A quick note, we have a couple of desktop machines spread out about the house. One, the main desktop, has multiple accounts on it; and the kids' accounts are very limited in what they can do. There's another computer that is not as limited, but does not have as much connectivity.

I found that I could only install it on the "main" computer because the hardware support for older computers is dodgy at best. To install, you had to install the device (and drivers) as admin. That wasn't too bad, as I don't let the kids' accounts install anything. But, in order for my child's account to be able to use the dongle, I had to temporarily grant admin permissions to the child's account such that the install could finish. And, during installation, I had the choice of installing it for the admin, or all accounts. I suppose I could have hacked the install, but I didn't. And now, EVERY user gets an install script failure upon logging in. Finally, when the child sets up their account, it prompts for a username and password. My kids have security drilled into them, so the password was not really an issue. However, when you enter the password, it's in clear text. Same with the password confirm box. I wasn't too pleased with that. I should have sniffed the transmission of the username and password to see if it was passed to the server in clear text. However, said child was pitching a fit that it wasn't installed yet.
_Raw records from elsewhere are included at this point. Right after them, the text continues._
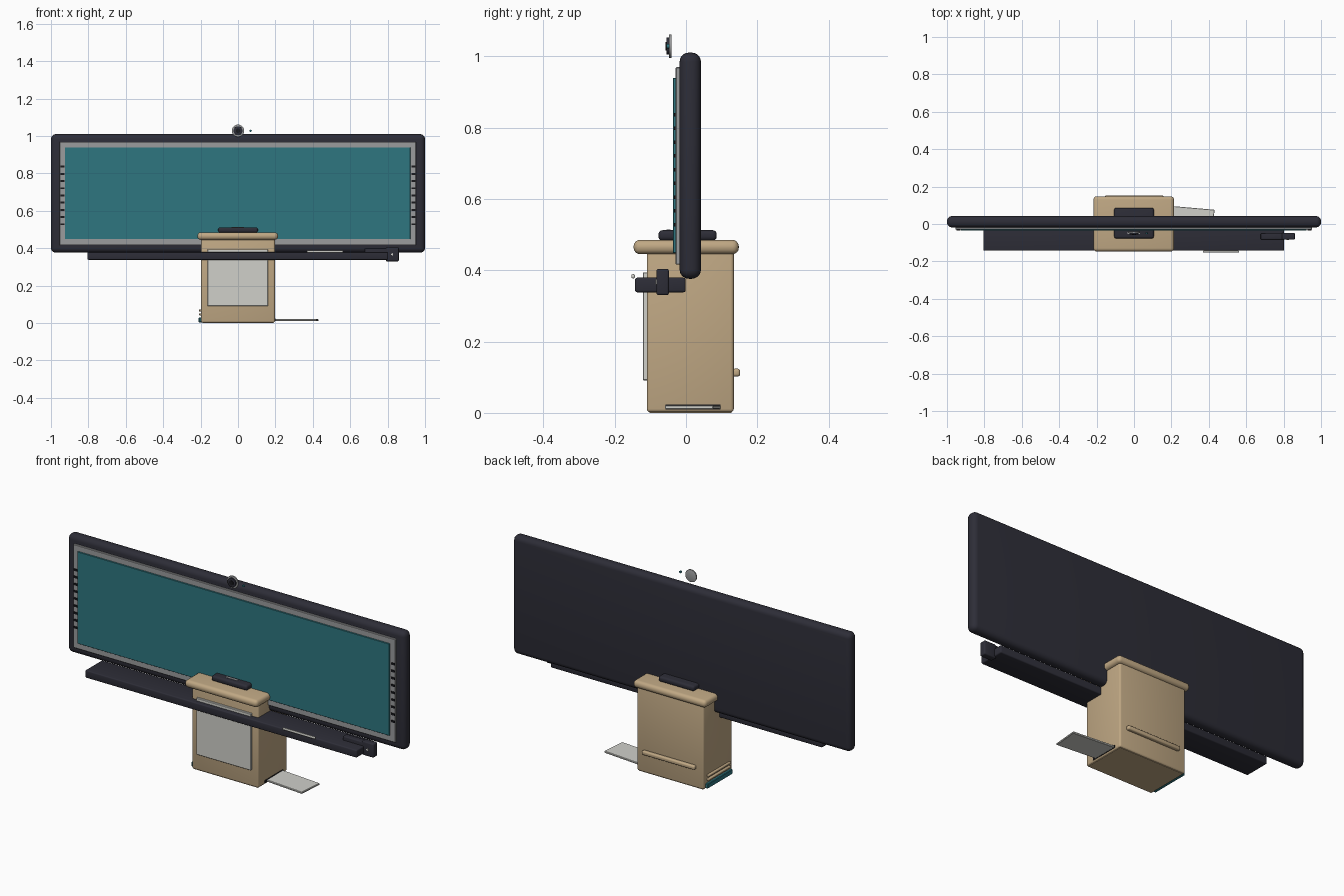
import bpy, bmesh, math
from mathutils import Matrix

if "Cube" in bpy.data.objects:
    bpy.data.objects.remove(bpy.data.objects["Cube"])


def material(name, r, g, b):
    def lin(c):
        c /= 255
        return c / 12.92 if c <= 0.04045 else ((c + 0.055) / 1.055) ** 2.4
    m = bpy.data.materials.new(name)
    m.diffuse_color = (lin(r), lin(g), lin(b), 1)
    m.use_nodes = True
    m.node_tree.nodes["Principled BSDF"].inputs["Base Color"].default_value = m.diffuse_color
    return m


DARK = material("charcoal", 45, 45, 55)
TEAL = material("teal", 46, 118, 128)
TAN = material("tan", 192, 168, 132)
LIGHT = material("off_white", 208, 208, 202)
GREY = material("grey", 155, 156, 157)
BLACK = material("black", 24, 24, 28)


def finish(name, bm, mat, bevel=0, segs=3):
    me = bpy.data.meshes.new(name)
    bm.to_mesh(me)
    bm.free()
    ob = bpy.data.objects.new(name, me)
    bpy.context.collection.objects.link(ob)
    me.materials.append(mat)
    bpy.context.view_layer.objects.active = ob
    ob.select_set(True)
    if bevel:
        mod = ob.modifiers.new("bevel", 'BEVEL')
        mod.width = bevel
        mod.segments = segs
        bpy.ops.object.modifier_apply(modifier=mod.name)
    bpy.ops.object.shade_smooth_by_angle(angle=math.radians(35))
    ob.select_set(False)
    return ob


def box(name, x, y, z, mat, bevel=0, segs=3, turn=0):
    """Box from (min, max) pairs, optionally rounded and turned about z."""
    bm = bmesh.new()
    bmesh.ops.create_cube(bm, size=1)
    for v in bm.verts:
        v.co = [p[0] + (c + 0.5) * (p[1] - p[0]) - (p[0] + p[1]) / 2 for p, c in zip((x, y, z), v.co)]
    ob = finish(name, bm, mat, bevel, segs)
    centre = [(p[0] + p[1]) / 2 for p in (x, y, z)]
    ob.data.transform(Matrix.Translation(centre) @ Matrix.Rotation(math.radians(turn), 4, 'Z'))
    return ob


def rod(name, loc, radius, length, axis, mat, bevel=0, sides=24):
    """Cylinder along the x or y axis."""
    bm = bmesh.new()
    rot = Matrix.Rotation(math.pi / 2, 4, 'Y' if axis == 'x' else 'X')
    bmesh.ops.create_cone(bm, cap_ends=True, segments=sides, radius1=radius, radius2=radius,
                          depth=length, matrix=Matrix.Translation(loc) @ rot)
    return finish(name, bm, mat, bevel, 2)


# Board: rounded slab, grey border and teal writing surface
box("board_slab", (-1, 1), (-0.018, 0.042), (0.376, 1.01), DARK, 0.026, 5)
box("board_border", (-0.955, 0.952), (-0.029, -0.015), (0.416, 0.969), GREY, 0.002, 1)
box("writing_surface", (-0.926, 0.921), (-0.036, -0.027), (0.448, 0.939), TEAL, 0.001, 1)

# Marks down both sides of the border
for side in (-1, 1):
    for i in range(9):
        z = 0.528 + i * 0.0385
        box("border_mark", (side * 0.939 - 0.011, side * 0.939 + 0.011), (-0.034, -0.027),
            (z - 0.005, z + 0.005), BLACK)

# Shelf below the board
box("shelf", (-0.805, 0.802), (-0.143, -0.001), (0.338, 0.379), DARK, 0.006)
box("shelf_pen", (0.368, 0.562), (-0.153, -0.143), (0.377, 0.389), LIGHT, 0.004)
box("shelf_arm", (0.677, 0.8), (-0.083, -0.05), (0.345, 0.4), DARK, 0.005)
box("shelf_end_block", (0.79, 0.86), (-0.083, -0.048), (0.33, 0.404), DARK, 0.006)
bm = bmesh.new()
bmesh.ops.create_cone(bm, cap_ends=True, segments=3, radius1=0.009, radius2=0.009, depth=0.004,
                      matrix=Matrix.Translation((0.825, -0.084, 0.367))
                      @ Matrix.Rotation(math.pi / 2, 4, 'X') @ Matrix.Rotation(math.pi / 2, 4, 'Z'))
finish("end_block_arrow", bm, LIGHT)

# Stand with its rounded cap
box("stand_body", (-0.197, 0.197), (-0.11, 0.134), (0.002, 0.46), TAN, 0.009)
box("stand_foot", (-0.19, 0.19), (-0.103, 0.127), (0, 0.006), TAN)
box("stand_cap", (-0.217, 0.214), (-0.147, 0.148), (0.445, 0.485), TAN, 0.018, 4)
box("front_panel", (-0.163, 0.16), (-0.121, -0.107), (0.091, 0.394), LIGHT, 0.002, 1)
box("back_rail", (-0.155, 0.158), (0.13, 0.152), (0.102, 0.124), TAN, 0.007)

# Handle on top of the cap
box("top_handle", (-0.106, 0.106), (-0.077, 0.086), (0.483, 0.512), DARK, 0.011, 4)
box("handle_slot", (-0.035, 0.032), (-0.054, -0.044), (0.51, 0.5135), GREY)

# Sheet coming out of the right side
box("side_slot", (0.19, 0.2), (-0.058, 0.097), (0.01, 0.024), BLACK)
box("side_sheet", (0.18, 0.425), (-0.049, 0.087), (0.011, 0.021), LIGHT, 0.002, 1, turn=-5)

# Rails and teal strip on the left side
for z in (0.046, 0.067):
    box("left_rail", (-0.208, -0.19), (-0.085, 0.105), (z - 0.006, z + 0.006), TAN, 0.004)
box("left_strip", (-0.21, -0.19), (-0.095, 0.115), (0.004, 0.03), TEAL, 0.003, 1)

# Lens and indicator above the board
rod("lens_rim", (0, -0.044, 1.028), 0.033, 0.007, 'y', GREY, 0.001, 32)
rod("lens_ring", (0, -0.05, 1.028), 0.024, 0.01, 'y', DARK, 0.001, 32)
rod("lens_glass", (0, -0.056, 1.028), 0.012, 0.004, 'y', BLACK, 0, 24)
rod("indicator", (0.068, -0.05, 1.028), 0.006, 0.008, 'y', TEAL, 0, 12)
All in all, had I known more about the architecture before, I might not have purchased it. But, the kids have had fun with it. I suppose it will wear off quickly, as they approach more consumer grade technologies.